YOUR GOAL: Set down exactly the lines below between the line holding "shaft.position.copy(bottom);" and the line holding "const rings = path.map((p, i)", inclusive; no other line belongs in the answer.

Dataset entries
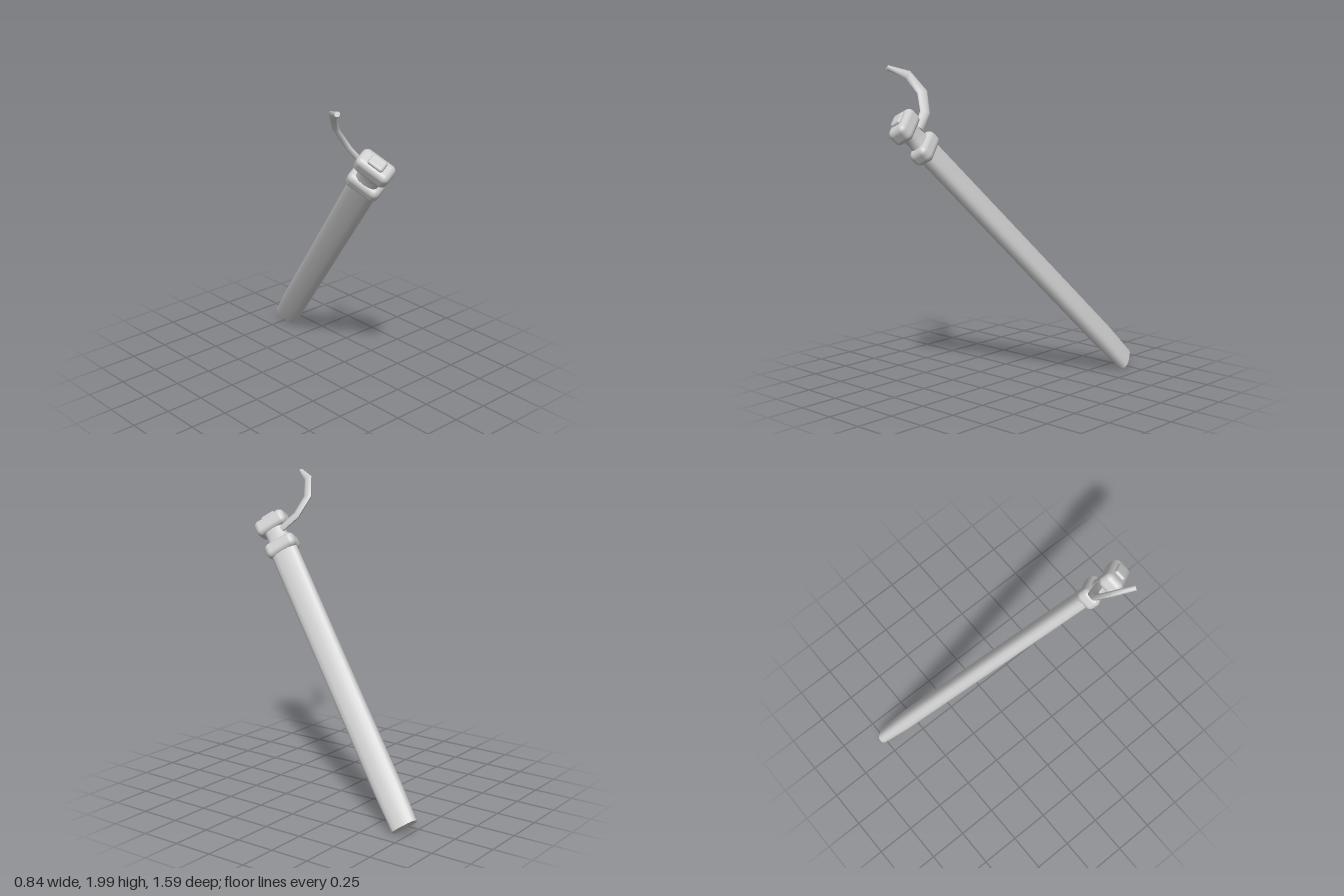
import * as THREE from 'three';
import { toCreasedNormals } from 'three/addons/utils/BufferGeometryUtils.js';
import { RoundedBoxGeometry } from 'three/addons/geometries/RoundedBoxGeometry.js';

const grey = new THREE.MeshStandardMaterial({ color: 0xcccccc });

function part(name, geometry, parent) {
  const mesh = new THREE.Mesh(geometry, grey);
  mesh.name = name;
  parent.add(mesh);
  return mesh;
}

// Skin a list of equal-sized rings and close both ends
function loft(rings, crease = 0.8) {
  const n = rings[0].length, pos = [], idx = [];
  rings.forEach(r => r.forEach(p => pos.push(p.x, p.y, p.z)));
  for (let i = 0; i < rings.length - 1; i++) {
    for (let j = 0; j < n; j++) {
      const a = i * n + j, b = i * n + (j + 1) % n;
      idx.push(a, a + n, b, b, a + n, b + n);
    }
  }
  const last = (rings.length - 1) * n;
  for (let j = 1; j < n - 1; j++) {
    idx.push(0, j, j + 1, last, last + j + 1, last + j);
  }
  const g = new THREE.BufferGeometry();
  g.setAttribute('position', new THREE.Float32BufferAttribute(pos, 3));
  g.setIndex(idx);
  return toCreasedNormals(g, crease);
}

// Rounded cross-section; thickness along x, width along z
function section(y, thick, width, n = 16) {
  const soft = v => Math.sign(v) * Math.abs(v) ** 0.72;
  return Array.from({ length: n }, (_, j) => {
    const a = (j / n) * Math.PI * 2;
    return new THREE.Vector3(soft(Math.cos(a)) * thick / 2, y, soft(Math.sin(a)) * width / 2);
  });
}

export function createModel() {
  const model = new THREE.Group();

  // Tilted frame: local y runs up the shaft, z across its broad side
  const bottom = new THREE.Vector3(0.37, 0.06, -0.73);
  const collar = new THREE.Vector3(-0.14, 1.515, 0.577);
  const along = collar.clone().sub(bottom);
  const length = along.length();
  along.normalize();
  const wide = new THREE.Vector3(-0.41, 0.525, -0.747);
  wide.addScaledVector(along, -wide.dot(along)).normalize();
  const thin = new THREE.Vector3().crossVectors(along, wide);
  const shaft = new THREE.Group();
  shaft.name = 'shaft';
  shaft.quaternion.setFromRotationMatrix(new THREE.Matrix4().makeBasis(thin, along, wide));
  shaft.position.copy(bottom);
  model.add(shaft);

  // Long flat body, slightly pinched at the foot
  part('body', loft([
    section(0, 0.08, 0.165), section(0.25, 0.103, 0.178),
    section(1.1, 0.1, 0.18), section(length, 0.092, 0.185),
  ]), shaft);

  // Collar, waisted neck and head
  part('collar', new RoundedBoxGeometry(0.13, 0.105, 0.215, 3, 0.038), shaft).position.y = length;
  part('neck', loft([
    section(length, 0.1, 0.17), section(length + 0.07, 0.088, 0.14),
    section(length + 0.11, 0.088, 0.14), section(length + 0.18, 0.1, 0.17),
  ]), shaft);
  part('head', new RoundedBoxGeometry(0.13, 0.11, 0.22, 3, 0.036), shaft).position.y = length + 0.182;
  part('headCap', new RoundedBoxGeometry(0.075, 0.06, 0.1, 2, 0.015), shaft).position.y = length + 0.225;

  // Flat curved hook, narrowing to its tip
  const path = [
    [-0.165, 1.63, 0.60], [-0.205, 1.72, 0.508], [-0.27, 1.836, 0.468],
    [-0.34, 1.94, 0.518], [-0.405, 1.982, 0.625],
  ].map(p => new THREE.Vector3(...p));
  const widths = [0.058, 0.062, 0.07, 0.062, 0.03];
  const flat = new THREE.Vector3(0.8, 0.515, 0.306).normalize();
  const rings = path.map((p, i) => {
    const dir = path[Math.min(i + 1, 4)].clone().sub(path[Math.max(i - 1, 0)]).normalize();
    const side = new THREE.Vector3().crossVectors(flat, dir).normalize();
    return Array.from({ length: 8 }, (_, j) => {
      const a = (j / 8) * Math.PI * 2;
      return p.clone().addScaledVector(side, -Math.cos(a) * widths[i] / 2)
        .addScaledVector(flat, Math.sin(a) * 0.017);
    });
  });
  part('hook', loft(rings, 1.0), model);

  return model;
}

YOUR SOLUTION:
  shaft.position.copy(bottom);
  model.add(shaft);

  // Long flat body, slightly pinched at the foot
  part('body', loft([
    section(0, 0.08, 0.165), section(0.25, 0.103, 0.178),
    section(1.1, 0.1, 0.18), section(length, 0.092, 0.185),
  ]), shaft);

  // Collar, waisted neck and head
  part('collar', new RoundedBoxGeometry(0.13, 0.105, 0.215, 3, 0.038), shaft).position.y = length;
  part('neck', loft([
    section(length, 0.1, 0.17), section(length + 0.07, 0.088, 0.14),
    section(length + 0.11, 0.088, 0.14), section(length + 0.18, 0.1, 0.17),
  ]), shaft);
  part('head', new RoundedBoxGeometry(0.13, 0.11, 0.22, 3, 0.036), shaft).position.y = length + 0.182;
  part('headCap', new RoundedBoxGeometry(0.075, 0.06, 0.1, 2, 0.015), shaft).position.y = length + 0.225;

  // Flat curved hook, narrowing to its tip
  const path = [
    [-0.165, 1.63, 0.60], [-0.205, 1.72, 0.508], [-0.27, 1.836, 0.468],
    [-0.34, 1.94, 0.518], [-0.405, 1.982, 0.625],
  ].map(p => new THREE.Vector3(...p));
  const widths = [0.058, 0.062, 0.07, 0.062, 0.03];
  const flat = new THREE.Vector3(0.8, 0.515, 0.306).normalize();
  const rings = path.map((p, i) => {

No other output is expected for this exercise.